§ Directions: Once the line containing "# glazing and fittings" is found in the data below, output that line and every line after it through the last, unchanged and with nothing else.

(Data extracted from a collection)

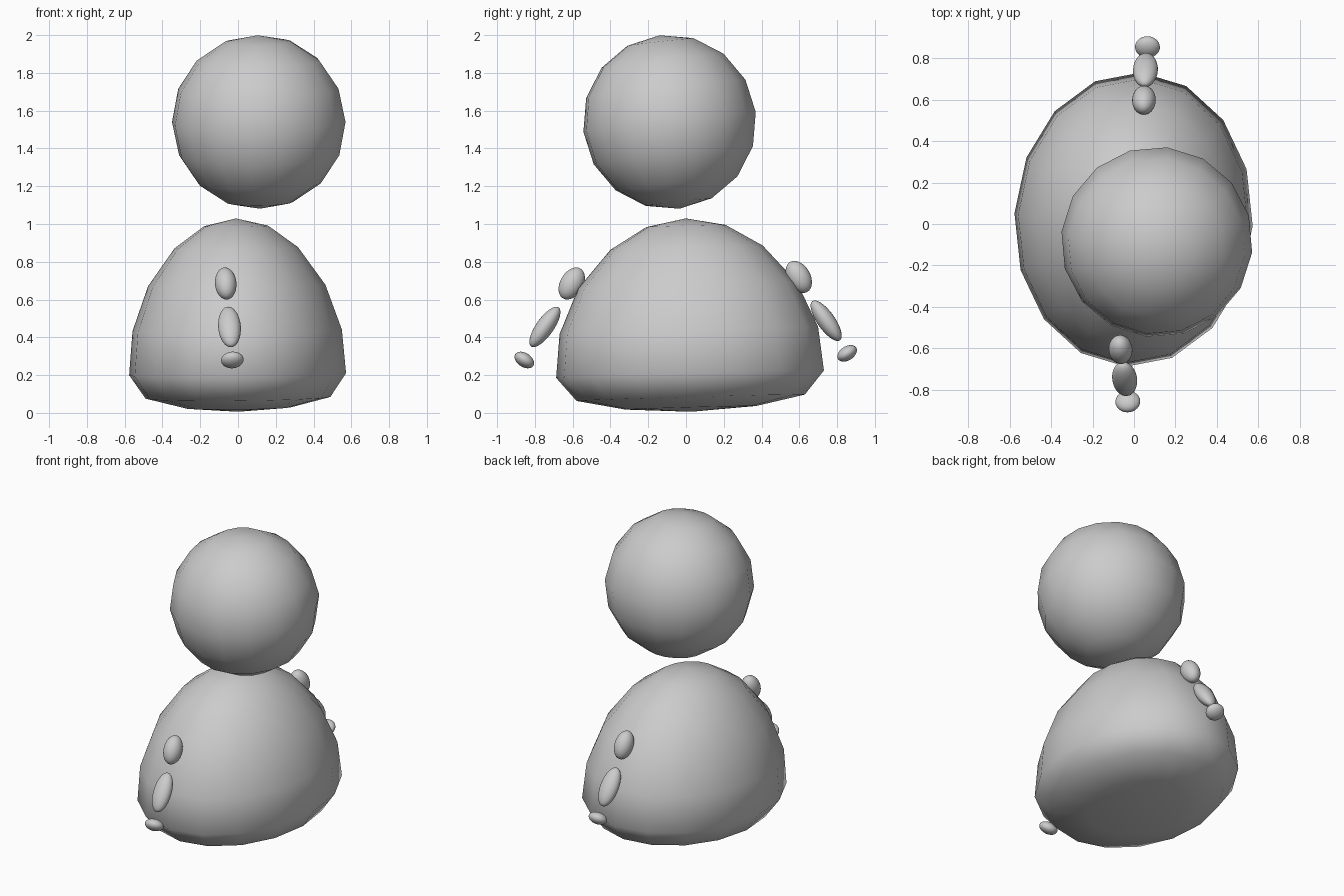
import bpy
import bmesh
from math import radians, acos, pi

if "Cube" in bpy.data.objects:
    bpy.data.objects.remove(bpy.data.objects["Cube"])


def ball(name, loc, size, rot=(0, 0, 0), segs=32, rings=16, profile=None):
    """Smooth ellipsoid; an optional (radius, height) profile reshapes its rings."""
    bm = bmesh.new()
    bmesh.ops.create_uvsphere(bm, u_segments=segs, v_segments=rings, radius=1)
    if profile:
        for v in bm.verts:
            ring = round(acos(max(-1, min(1, v.co.z))) / pi * rings)
            r, z = profile[ring]
            flat = v.co.xy.length
            k = r / flat if 0 < ring < rings else 0
            v.co = (v.co.x * k, v.co.y * k, z)
    for v in bm.verts:
        v.co = [c * s for c, s in zip(v.co, size)]
    for f in bm.faces:
        f.smooth = True
    me = bpy.data.meshes.new(name)
    bm.to_mesh(me)
    bm.free()
    ob = bpy.data.objects.new(name, me)
    ob.location = loc
    ob.rotation_euler = [radians(a) for a in rot]
    bpy.context.collection.objects.link(ob)
    return ob


# Floating head
ball("head", (0.11, -0.087, 1.54), (0.462,) * 3, (6.5, 0, -6.3), 16, 8)

# Dome-shaped body, slightly tilted, oval in plan
dome = [(0, 1.03), (0.17, 0.99), (0.327, 0.875), (0.47, 0.675), (0.555, 0.437),
        (0.575, 0.205), (0.49, 0.08), (0.28, 0.027), (0, 0.006)]
ball("body", (0, 0.027, 0), (1, 1.235, 1), (1.6, -0.5, -3), 16, 8, dome)

# Arms: three ellipsoids each, on the front and back sides
sizes = {
    "upper_arm": ((0.057, 0.061, 0.0916), 30),
    "forearm": ((0.06, 0.047, 0.127), 35),
    "hand": ((0.06, 0.057, 0.037), 33),
}
places = {
    "front": (-1, -5, [(-0.065, -0.605, 0.685), (-0.045, -0.747, 0.455), (-0.03, -0.856, 0.28)]),
    "back": (1, -2, [(0.048, 0.597, 0.72), (0.055, 0.742, 0.488), (0.065, 0.853, 0.315)]),
}
for side, (sign, lean, spots) in places.items():
    for (part, (size, tilt)), loc in zip(sizes.items(), spots):
        ball(f"{side}_{part}", loc, size, (sign * tilt, lean, 0))
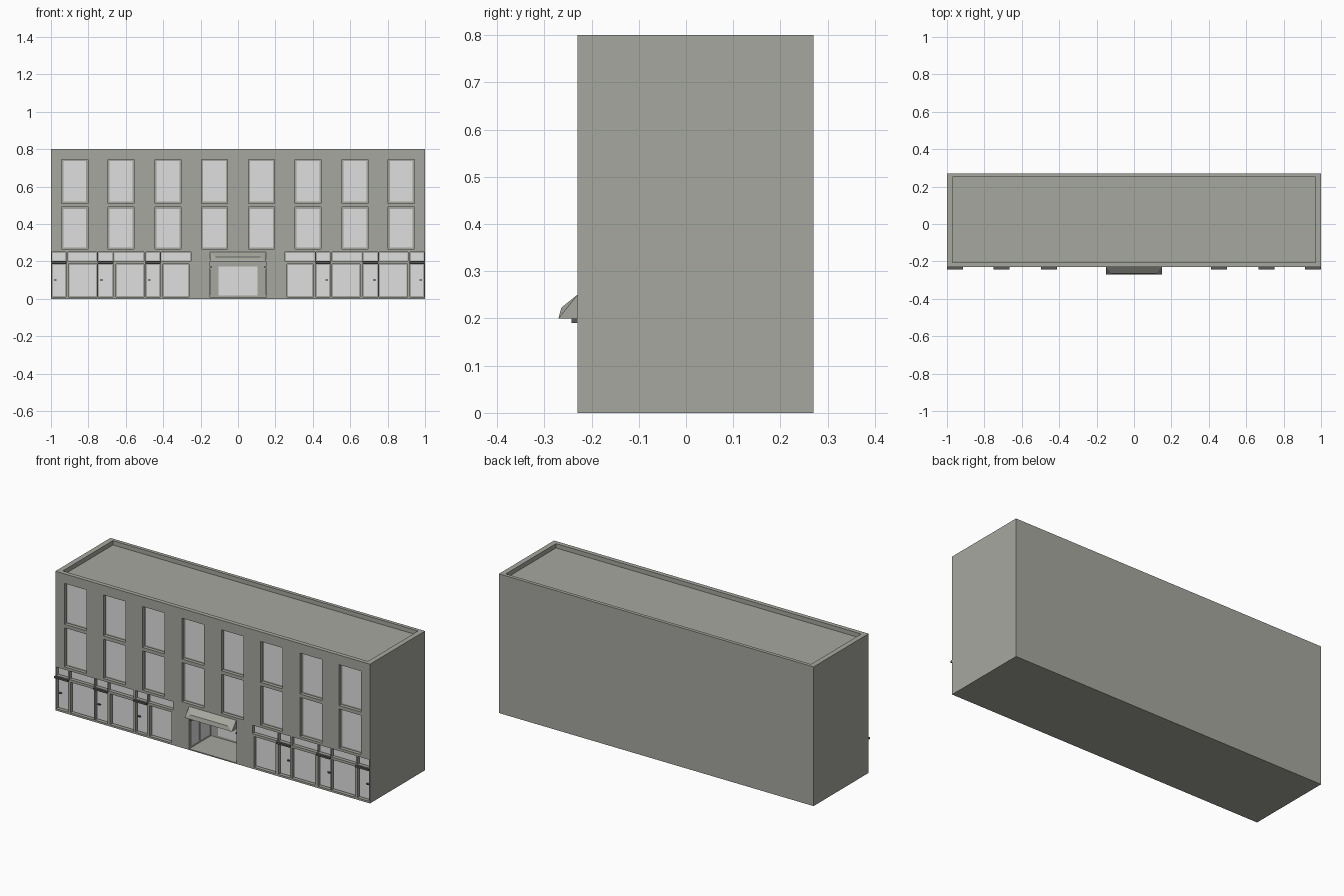
import bpy, bmesh

if "Cube" in bpy.data.objects:
    bpy.data.objects.remove(bpy.data.objects["Cube"])


def material(name, color):
    m = bpy.data.materials.new(name)
    m.diffuse_color = (*color, 1)
    m.use_nodes = True
    m.node_tree.nodes["Principled BSDF"].inputs["Base Color"].default_value = m.diffuse_color
    return m


WALL = material("grey_stone", (0.38, 0.39, 0.345))
GLASS = material("pale_glass", (0.74, 0.74, 0.74))
DARK = material("dark_metal", (0.10, 0.10, 0.095))
FRONT = -0.23
RECESS = 0.02


def add_mesh(name, bm, mat):
    bmesh.ops.recalc_face_normals(bm, faces=bm.faces[:])
    me = bpy.data.meshes.new(name)
    bm.to_mesh(me)
    bm.free()
    me.materials.append(mat)
    ob = bpy.data.objects.new(name, me)
    bpy.context.collection.objects.link(ob)
    return ob


def boxes(name, items, mat):
    """One object made of boxes given as (x0, x1, y0, y1, z0, z1)."""
    bm = bmesh.new()
    for x0, x1, y0, y1, z0, z1 in items:
        x0, x1 = sorted((x0, x1))
        v = bmesh.ops.create_cube(bm, size=1)["verts"]
        for p in v:
            p.co.x = x1 if p.co.x > 0 else x0
            p.co.y = y1 if p.co.y > 0 else y0
            p.co.z = z1 if p.co.z > 0 else z0
    return add_mesh(name, bm, mat)


holes, window_glass, shop_glass = [], [], []
canopies, handles, side_glass = [], [], []


def opening(glass_list, x0, x1, z0, z1, m):
    """Recess in the front with a glass pane set m inside its border."""
    x0, x1 = sorted((x0, x1))
    holes.append((x0, x1, -0.4, FRONT + RECESS, z0, z1))
    glass_list.append((x0 + m, x1 - m, FRONT + RECESS - 0.003,
                       FRONT + RECESS + 0.001, z0 + m, z1 - m))


for s in (-1, 1):
    # two rows of upper windows
    for c in (0.125, 0.375, 0.625, 0.873):
        for z0, z1 in ((0.265, 0.49), (0.51, 0.745)):
            opening(window_glass, s * (c - 0.07), s * (c + 0.07), z0, z1, 0.009)
    # shop windows with wider transoms above
    for a, b, ta, tb in ((0.76, 0.90, 0.76, 0.905), (0.508, 0.647, 0.508, 0.66),
                         (0.267, 0.396, 0.257, 0.407)):
        opening(shop_glass, s * (a - 0.005), s * (b + 0.005), 0.011, 0.187, 0.005)
        opening(shop_glass, s * (ta - 0.005), s * (tb + 0.005), 0.202, 0.25, 0.004)
    # shop doors with transom, canopy and handle
    for a, b in ((0.925, 0.99), (0.674, 0.743), (0.423, 0.487)):
        opening(shop_glass, s * (a - 0.005), s * (b + 0.005), 0.011, 0.187, 0.005)
        opening(shop_glass, s * (a - 0.005), s * (b + 0.005), 0.202, 0.25, 0.004)
        mid = (a + b) / 2
        canopies.append((s * (mid - 0.043), s * min(mid + 0.043, 1.0),
                         FRONT - 0.012, FRONT + 0.005, 0.19, 0.2))
        handles.append((s * (b - 0.02), s * (b - 0.005), -0.222, -0.21, 0.098, 0.104))
    # glazed door and window on each side of the entrance alcove
    for y0, y1 in ((-0.215, -0.15), (-0.13, -0.05)):
        side_glass.append((s * 0.147, s * 0.151, y0, y1, 0.02, 0.16))
    canopies.append((s * 0.14, s * 0.152, -0.222, -0.143, 0.167, 0.174))

# entrance alcove and roof recess
holes.append((-0.15, 0.15, -0.4, -0.03, 0.006, 0.2))
holes.append((-0.97, 0.97, -0.205, 0.25, 0.775, 1.0))

# main block with everything cut out of it
body = boxes("building_body", [(-1, 1, FRONT, 0.27, 0, 0.8)], WALL)
cutter = boxes("opening_cutter", holes, WALL)
cutter.hide_render = True
mod = body.modifiers.new("openings", "BOOLEAN")
mod.operation = "DIFFERENCE"
mod.solver = "EXACT"
mod.object = cutter
bpy.context.view_layer.objects.active = body
bpy.ops.object.modifier_apply(modifier=mod.name)
bpy.data.objects.remove(cutter)

# glazing and fittings
boxes("upper_window_glass", window_glass, GLASS)
boxes("shop_glass", shop_glass, GLASS)
boxes("alcove_side_glass", side_glass, GLASS)
boxes("entrance_back_glass", [(-0.105, 0.105, -0.033, -0.029, 0.018, 0.172)], GLASS)
boxes("door_canopies", canopies, DARK)
boxes("door_handles", handles, DARK)

# entrance awning: folded front with ends pinched inward
bm = bmesh.new()
rows = [[bm.verts.new((s * x, y, z)) for x, y, z in
         ((0.15, FRONT, 0.25), (0.12, -0.264, 0.223), (0.15, -0.27, 0.2), (0.15, FRONT, 0.2))]
        for s in (-1, 1)]
left, right = rows
for i in range(4):
    j = (i + 1) % 4
    bm.faces.new((left[i], left[j], right[j], right[i]))
for r in rows:
    bm.faces.new((r[0], r[1], r[2]))
    bm.faces.new((r[0], r[2], r[3]))
add_mesh("entrance_awning", bm, WALL)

§ Reply:
# glazing and fittings
boxes("upper_window_glass", window_glass, GLASS)
boxes("shop_glass", shop_glass, GLASS)
boxes("alcove_side_glass", side_glass, GLASS)
boxes("entrance_back_glass", [(-0.105, 0.105, -0.033, -0.029, 0.018, 0.172)], GLASS)
boxes("door_canopies", canopies, DARK)
boxes("door_handles", handles, DARK)

# entrance awning: folded front with ends pinched inward
bm = bmesh.new()
rows = [[bm.verts.new((s * x, y, z)) for x, y, z in
         ((0.15, FRONT, 0.25), (0.12, -0.264, 0.223), (0.15, -0.27, 0.2), (0.15, FRONT, 0.2))]
        for s in (-1, 1)]
left, right = rows
for i in range(4):
    j = (i + 1) % 4
    bm.faces.new((left[i], left[j], right[j], right[i]))
for r in rows:
    bm.faces.new((r[0], r[1], r[2]))
    bm.faces.new((r[0], r[2], r[3]))
add_mesh("entrance_awning", bm, WALL)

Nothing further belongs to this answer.